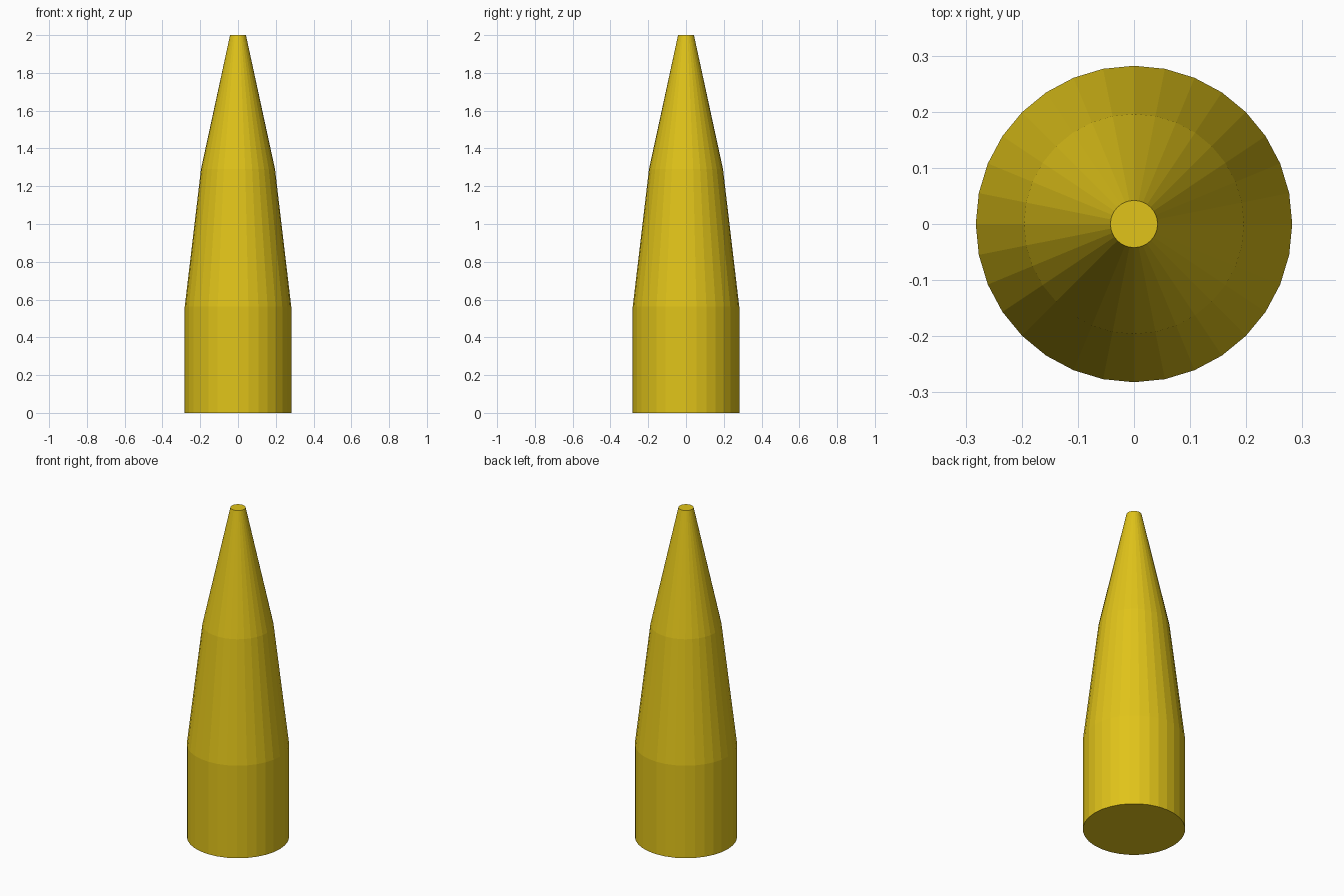
import bpy, bmesh
from math import cos, sin, tau

if "Cube" in bpy.data.objects:
    bpy.data.objects.remove(bpy.data.objects["Cube"])

SIDES = 32
PROFILE = [(0.282, 0.0), (0.282, 0.562), (0.196, 1.29), (0.042, 2.0)]  # radius, height

# Yellow material
yellow = bpy.data.materials.new("yellow")
yellow.diffuse_color = (0.75, 0.55, 0.01, 1)
yellow.use_nodes = True
yellow.node_tree.nodes["Principled BSDF"].inputs["Base Color"].default_value = yellow.diffuse_color

# Tapered body: stacked rings joined by flat faces and capped at both ends
bm = bmesh.new()
rings = [[bm.verts.new((r * cos(tau * i / SIDES), r * sin(tau * i / SIDES), z))
          for i in range(SIDES)] for r, z in PROFILE]
for low, high in zip(rings, rings[1:]):
    for i in range(SIDES):
        j = (i + 1) % SIDES
        bm.faces.new((low[i], low[j], high[j], high[i]))
bm.faces.new(rings[0][::-1])
bm.faces.new(rings[-1])

mesh = bpy.data.meshes.new("tapered_body")
bm.to_mesh(mesh)
bm.free()
mesh.materials.append(yellow)
body = bpy.data.objects.new("tapered_body", mesh)
bpy.context.collection.objects.link(body)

__Exercise__
Beginning at the line that holds "for low, high", write out word for word each line through the end of the records.

__Result__
for low, high in zip(rings, rings[1:]):
    for i in range(SIDES):
        j = (i + 1) % SIDES
        bm.faces.new((low[i], low[j], high[j], high[i]))
bm.faces.new(rings[0][::-1])
bm.faces.new(rings[-1])

mesh = bpy.data.meshes.new("tapered_body")
bm.to_mesh(mesh)
bm.free()
mesh.materials.append(yellow)
body = bpy.data.objects.new("tapered_body", mesh)
bpy.context.collection.objects.link(body)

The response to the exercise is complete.